  1. Have the conversations: Talk about what you learned about getting out in one hour. Talk about what might have happened if your family got no outside help at all and had to shelter in place or maybe attempt to get out with just what you collected. How did it feel? Did everyone understand the importance of doing their part? Did everyone know what they were supposed to do?
  2. Everyone is busy. Family members already have a lot of responsibilities, But being prepare for an emergency is important, Getting Ready is Urgent. Who wants to be our family captain? Our captain must be willing to check and double check our plan and kit. They must be willing to remind us when the kit needs to be maintained. The Captain can be anyone in the family who can read, understand what has to happen and be willing to follow up. The Captain roll can be rotated amongst family members and any family member can help the Captain.
  3. The Captain builds a shopping list to complete our Family Evacuation Kits(s)
    • Obtain the Evacuation Kit dedicated containers, food, flashlights, batteries, etc
  4. Assemble the Evacuation Kit and show every one where everything is. Include an print out of all of the materials in the kit and a check list of all of the tasks that must be done should evacuation be ordered
  5. Do the one hour drill again. Compare what is assembled and ready in one hour to the lists. Assess and Adjust, as needed.

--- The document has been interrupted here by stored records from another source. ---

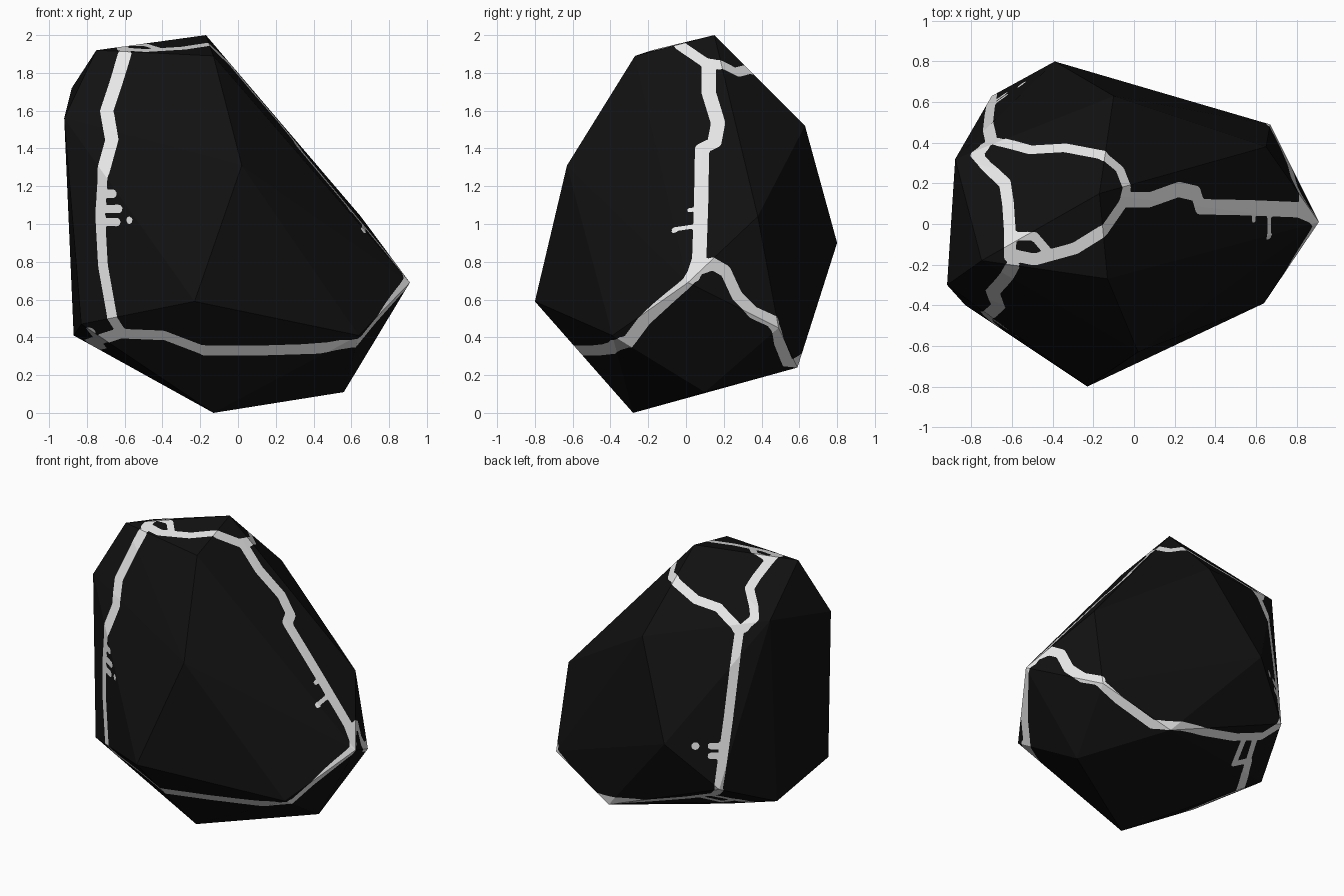
import bpy, bmesh, math
from mathutils import Vector
from mathutils.bvhtree import BVHTree
from mathutils.kdtree import KDTree

if "Cube" in bpy.data.objects:
    bpy.data.objects.remove(bpy.data.objects["Cube"])

def material(name, rgb):
    m = bpy.data.materials.new(name)
    m.diffuse_color = (*rgb, 1)
    m.use_nodes = True
    m.node_tree.nodes["Principled BSDF"].inputs["Base Color"].default_value = m.diffuse_color
    return m

# faceted boulder: convex hull of its corners
corners = [(-.17, .15, 2), (-.75, -.18, 1.92), (-.13, -.27, 1.89), (-.88, .32, 1.72),
           (-.92, -.30, 1.56), (-.10, .63, 1.52), (.02, -.63, 1.31), (.65, .38, 1.04),
           (-.39, .80, .90), (.91, .01, .69), (-.70, .63, .60), (-.23, -.80, .59),
           (-.83, -.40, .47), (.67, .49, .45), (.64, -.39, .41), (-.87, .23, .41),
           (.19, .59, .24), (.56, .10, .11), (-.13, -.28, 0)]
bm = bmesh.new()
for c in corners:
    bm.verts.new(c)
res = bmesh.ops.convex_hull(bm, input=bm.verts[:])
junk = [g for g in set(res["geom_interior"] + res["geom_unused"])
        if isinstance(g, bmesh.types.BMVert)]
if junk:
    bmesh.ops.delete(bm, geom=junk, context='VERTS')
bmesh.ops.recalc_face_normals(bm, faces=bm.faces[:])
hull = BVHTree.FromBMesh(bm)

# directions from which the veins are drawn onto the boulder
def side(azimuth, elevation):
    a, e = math.radians(azimuth), math.radians(elevation)
    cam = Vector((math.sin(a) * math.cos(e), -math.cos(a) * math.cos(e), math.sin(e)))
    right = Vector((math.cos(a), math.sin(a), 0))
    return right, cam.cross(right), cam

FRONT, RIGHT = side(0, 0), side(90, 0)
BACK_LEFT, BACK_RIGHT = side(215, 25), side(140, -30)
TOP = (Vector((1, 0, 0)), Vector((0, 1, 0)), Vector((0, 0, 1)))
BELOW = (TOP[0], TOP[1], -TOP[2])

veins = []

def vein(view, radius, *pts):
    r, up, cam = view
    pts = [Vector(p) for p in pts]
    hits = []
    for a, b in zip(pts, pts[1:] or pts):
        n = int((b - a).length / .005) + 1
        for i in range(n + 1):
            p = a.lerp(b, i / n)
            h = hull.ray_cast(r * p.x + up * p.y + cam * 5, -cam)[0]
            if h:
                hits.append(h)
    if hits:
        tree = KDTree(len(hits))
        for i, h in enumerate(hits):
            tree.insert(h, i)
        tree.balance()
        veins.append((tree, radius))

def field(p):
    return min(t.find(p)[2] - r for t, r in veins)

# loop over the crown, with a small ring at its front left corner
vein(TOP, .03, (-.61, -.16), (-.61, -.05), (-.62, .10), (-.635, .20), (-.73, .29),
     (-.775, .34), (-.73, .39), (-.685, .41), (-.60, .39), (-.51, .365), (-.34, .375),
     (-.155, .34), (-.07, .27), (-.035, .18), (-.055, .10), (-.145, -.03),
     (-.29, -.12), (-.49, -.175), (-.61, -.15))
vein(TOP, .022, (-.60, -.06), (-.49, -.06), (-.43, -.13))
# vein down the right slope with drips
vein(TOP, .038, (-.04, .12), (.08, .12), (.22, .17), (.305, .15), (.325, .085),
     (.57, .08), (.81, .07), (.88, .04))
vein(TOP, .014, (.59, .08), (.59, .02))
vein(TOP, .014, (.665, .08), (.665, -.05))
vein(TOP, .02, (.665, -.06))
# vein down the front left with drips
vein(FRONT, .036, (-.60, 1.90), (-.645, 1.75), (-.695, 1.6), (-.668, 1.445), (-.715, 1.275))
vein(FRONT, .031, (-.715, 1.275), (-.73, 1.05), (-.715, .78), (-.665, .50), (-.62, .43))
for z, x in ((1.16, -.66), (1.08, -.63), (1.01, -.64)):
    vein(FRONT, .022, (-.71, z), (x, z))
vein(FRONT, .02, (-.575, 1.02))
# lower belt: front, right, back, left
vein(FRONT, .034, (.63, .375), (.43, .34), (.11, .33), (-.18, .33), (-.39, .41),
     (-.63, .42), (-.785, .37))
vein(RIGHT, .034, (-.43, .335), (-.31, .37), (-.22, .49), (-.10, .60), (.0, .69),
     (.06, .76), (.14, .79), (.21, .75), (.27, .62), (.36, .53), (.47, .48))
vein(BACK_RIGHT, .03, (-.227, .806), (-.10, .69), (.117, .532), (.308, .52),
     (.455, .482), (.646, .45), (.818, .456), (.92, .52))
# looped branch running underneath on the left
vein(BACK_RIGHT, .022, (.70, .43), (.64, .28), (.73, .30), (.77, .43))
vein(BACK_RIGHT, .03, (.73, .29), (.70, .18), (.68, .12))
vein(BELOW, .03, (-.76, .15), (-.72, -.10), (-.77, -.32), (-.78, -.38))
# vein up the back left with drips
vein(BACK_LEFT, .03, (.34, 1.16), (.32, 1.02), (.27, .605), (.23, .32), (.21, .17))
for v in (.433, .37):
    vein(BACK_LEFT, .022, (.23, v), (.16, v))
vein(BACK_LEFT, .026, (.06, .433))

# refine the facets close to the veins only
for _ in range(11):
    cut = []
    for e in bm.edges:
        length = e.calc_length()
        if length > .022:
            mid = (e.verts[0].co + e.verts[1].co) / 2
            if length > .8 * abs(field(mid)):
                cut.append(e)
    if not cut or len(bm.faces) > 80000:
        break
    bmesh.ops.subdivide_edges(bm, edges=cut, cuts=1)
    bmesh.ops.triangulate(bm, faces=[f for f in bm.faces if len(f.verts) > 3])

# cut the vein outlines into the surface
value = {v: field(v.co) for v in bm.verts}
outline = []
for e in bm.edges[:]:
    a, b = e.verts
    fa, fb = value[a], value[b]
    if fa * fb < 0:
        t = min(.95, max(.05, fa / (fa - fb)))
        new = bmesh.utils.edge_split(e, a, t)[1]
        value[new] = 0
        outline.append(new)
bmesh.ops.connect_verts(bm, verts=outline)
for f in bm.faces:
    f.material_index = int(sum(value[v] for v in f.verts) < 0)
    f.smooth = False

mesh = bpy.data.meshes.new("boulder")
bm.to_mesh(mesh)
bm.free()
mesh.materials.append(material("black stone", (.0055, .0055, .0055)))
mesh.materials.append(material("pale vein", (.8, .8, .8)))
boulder = bpy.data.objects.new("boulder", mesh)
bpy.context.collection.objects.link(boulder)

Celebrate!! You are as ready as you can be. Keep a good thought that your family will never need to use this kit and be comforted that you have done everything you can to survive until help can get to you.

Keeping Ready – Maintaining the Desired State Readiness:

  1. Have the conversations. Maybe when the Captain role changes to another family member.
  2. The Captain should review the contents of the Kit from time to time and rotate material out and replace it based upon expiration dates and other variables. Things change. Family members have changing needs or circumstances.
  3. Does the Kit need to be adjusted based upon changes in the family?
  4. Do the one hour drill. Assess results and adjust kit or plan.
  5. Celebrate after every drill and talk about what you learned together.
  6. REPEAT!

Resources (and almost all of these have additional resources within them):

FEMA – Ready – Build a Kit site – This a clear concise guide from FEMA

FEMA – Kit Check List– This is FEMA’s printable Kit Check List

Be Prepared California – Be Prepared site A California specific guide slanted a bit towards fires and earthquakes but it talks to business and school preparedness as well as individual. Hey, with fracking and such it may be more applicable than I originally thought. 

Prepare for Emergencies Now: For Pet Owners– Helpful FEMA guide 

Prepare for Emergencies Now: For People with Disabilities–  Helpful FEMA guide

BankRate – What to do after a natural disaster – This is a commercial guide with an agenda which also contains some clear guidance that may be helpful when and if you find you and your family in a natural disaster situation.

County of Los Angeles – Emergency Survival Guide– Another California specific document but very comprehensive, clear, concise and well organized. No matter where you are from reading and using the applicable parts of this guide will help you be safer in an emergency. This document might even be worth while to print out all and augment with your local data or add some of it to your Evacuation Kit.

How to Make a Survival Kit: A Complete Checklist: Montem Outdoor Gear – This is a Hiking Blog that has a good survival checklist and some very clear and concise kit building considerations. There is also a very interesting video on how you can make a toolset that fits into a “altoid” tin that could save your life if you are stranded without resources. I was very impressed when the folks managing the content for their website reached out. Their site is a helpful and interesting resource.